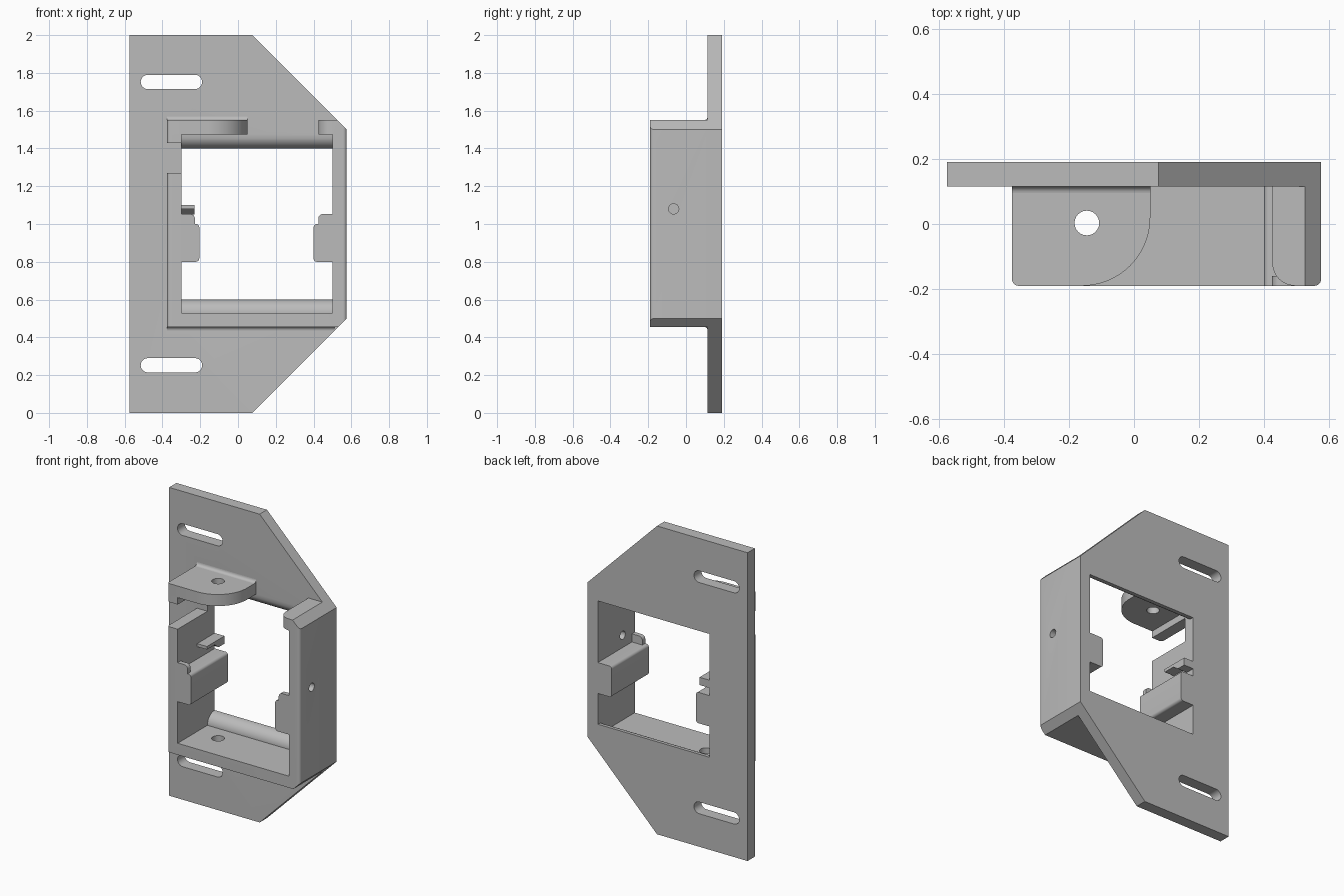
import bpy, bmesh
from math import sin, cos, radians
from mathutils import Vector

if "Cube" in bpy.data.objects:
    bpy.data.objects.remove(bpy.data.objects["Cube"], do_unlink=True)

grey = bpy.data.materials.new("plain grey")
grey.use_nodes = True
grey.diffuse_color = (0.5, 0.5, 0.5, 1)
grey.node_tree.nodes["Principled BSDF"].inputs["Base Color"].default_value = (0.5, 0.5, 0.5, 1)

FRONT, PLATE, BACK = -0.19, 0.115, 0.19   # depth levels


def arc(cx, cy, r, start, end, steps=12):
    angles = [radians(start + (end - start) * i / steps) for i in range(steps + 1)]
    return [(cx + r * cos(a), cy + r * sin(a)) for a in angles]


def prism(name, pts, axis, lo, hi, rounds=()):
    """Extrude a 2D outline along an axis; rounds = (radius, test on edge midpoint and direction)."""
    place = {"x": lambda p, d: (d, p[0], p[1]),
             "y": lambda p, d: (p[0], d, p[1]),
             "z": lambda p, d: (p[0], p[1], d)}[axis]
    bm = bmesh.new()
    face = bm.faces.new([bm.verts.new(place(p, lo)) for p in pts])
    new = bmesh.ops.extrude_face_region(bm, geom=[face])["geom"]
    shift = Vector(place((0, 0), hi - lo))
    bmesh.ops.translate(bm, vec=shift, verts=[v for v in new if isinstance(v, bmesh.types.BMVert)])
    bmesh.ops.recalc_face_normals(bm, faces=bm.faces)
    for radius, test in rounds:
        edges = [e for e in bm.edges
                 if test((e.verts[0].co + e.verts[1].co) / 2, e.verts[1].co - e.verts[0].co)]
        bmesh.ops.bevel(bm, geom=edges, offset=radius, segments=6, profile=0.5, affect="EDGES")
    mesh = bpy.data.meshes.new(name)
    bm.to_mesh(mesh)
    bm.free()
    mesh.materials.append(grey)
    obj = bpy.data.objects.new(name, mesh)
    bpy.context.collection.objects.link(obj)
    return obj


def box(name, x, y, z, rounds=()):
    return prism(name, [(x[0], z[0]), (x[1], z[0]), (x[1], z[1]), (x[0], z[1])], "y", *y, rounds)


def activate(obj):
    bpy.ops.object.select_all(action="DESELECT")
    obj.select_set(True)
    bpy.context.view_layer.objects.active = obj


def cut(obj, cutter):
    cutter.hide_render = True
    activate(obj)
    mod = obj.modifiers.new("cut", "BOOLEAN")
    mod.operation, mod.solver, mod.object = "DIFFERENCE", "EXACT", cutter
    bpy.ops.object.modifier_apply(modifier=mod.name)
    bpy.data.objects.remove(cutter, do_unlink=True)


def upright(d):
    return abs(d.z) > 0.01 and abs(d.x) + abs(d.y) < 0.001


def along_y(d):
    return abs(d.y) > 0.01 and abs(d.x) + abs(d.z) < 0.001


# Mounting plate with clipped corners
plate = prism("mounting_plate", [(-0.575, 0), (0.075, 0), (0.575, 0.5), (0.575, 1.5),
                                 (0.075, 2), (-0.575, 2)], "y", PLATE, BACK)

# Screw slots
for z in (0.252, 1.752):
    slot = arc(-0.228, z, 0.038, -90, 90) + arc(-0.477, z, 0.038, 90, 270)
    cut(plate, prism("slot_cutter", slot, "y", 0, 0.3))

# Window with rounded lead-in on its upper and lower edges
lower = [(0.25, 0.6)] + arc(0.185, 0.53, 0.07, 90, 180) + [(0.05, 0.53)]
upper = [(y, 2 - z) for y, z in reversed(lower)]
upper = [(y, z + 0.005 if z > 1.46 else z) for y, z in upper]
cut(plate, prism("window_cutter", lower + upper, "x", -0.3, 0.5))

# C-shaped frame: short left wall, floor, right wall and its top lip
frame = prism("frame", [(-0.375, 1.27), (-0.375, 0.455), (0.53, 0.455), (0.575, 0.5),
                        (0.575, 1.5), (0.525, 1.55), (0.425, 1.55), (0.425, 1.475),
                        (0.5, 1.475), (0.5, 0.53), (-0.3, 0.53), (-0.3, 1.27)],
              "y", FRONT, PLATE,
              [(0.02, lambda m, d: upright(d) and m.y < -0.18 and (m.x > 0.57 or m.x < -0.37)),
               (0.07, lambda m, d: upright(d) and m.y < -0.18 and abs(m.x - 0.425) < 0.001)])
cut(frame, prism("side_hole_cutter", arc(-0.065, 1.08, 0.027, 0, 345, 23), "x", 0.45, 0.65))

# Top tab with one large rounded corner, and the wall stub under it
tab = prism("top_tab", [(0.05, PLATE), (-0.375, PLATE)] + arc(-0.355, -0.17, 0.02, 180, 270, 5)
            + arc(-0.16, 0.02, 0.21, -90, 0, 20), "z", 1.475, 1.55)
stub = box("wall_stub", (-0.375, -0.3), (FRONT, PLATE), (1.43, 1.475),
           [(0.02, lambda m, d: upright(d) and m.y < -0.18 and m.x < -0.37)])

# Screw holes through the tab and the floor
for obj, z in ((tab, 1.51), (frame, 0.49)):
    cut(obj, prism("screw_hole_cutter", arc(-0.145, 0.003, 0.038, 0, 345, 23), "z", z - 0.1, z + 0.1))

# Retaining clips on both walls, with a small tooth at the front
parts = [plate, frame, tab, stub]
for side, wall, tip, tooth in (("left", 0.5, 0.4, 0.425), ("right", -0.3, -0.205, -0.228)):
    parts.append(box(side + "_clip", sorted((wall, tip)), (FRONT, BACK), (0.8, 1.0),
                     [(0.018, lambda m, d: along_y(d) and abs(m.x - tip) < 0.001)]))
    parts.append(box(side + "_clip_tooth", sorted((wall, tooth)), (FRONT, -0.16), (1.0, 1.053),
                     [(0.025, lambda m, d: along_y(d) and abs(m.x - tooth) < 0.001 and m.z > 1.04)]))

# Hooked ledge above the right clip
parts.append(prism("hook_ledge", [(0.01, 1.1), (0.01, 1.08), (0.09, 1.08), (0.13, 1.05),
                                  (BACK, 1.05), (BACK, 1.1)], "x", -0.3, -0.23))

# Small fillets where the frame meets the plate
for name, z, way, right in (("lower_fillet", 0.455, -1, 0.53), ("upper_fillet", 1.55, 1, 0.05)):
    curve = [(y, z + way * h) for y, h in arc(PLATE - 0.02, 0.02, 0.02, -90, 0, 6)]
    parts.append(prism(name, curve + [(PLATE, z)], "x", -0.375, right - 0.02 * (way < 0)))

for obj in parts:
    activate(obj)
    bpy.ops.object.shade_smooth_by_angle(angle=radians(30))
..............................
## TASK BRIEF
Among the lines of the listing above, which ones hold "start"? Copy them.

## TASK SOLUTION
def arc(cx, cy, r, start, end, steps=12):
    angles = [radians(start + (end - start) * i / steps) for i in range(steps + 1)]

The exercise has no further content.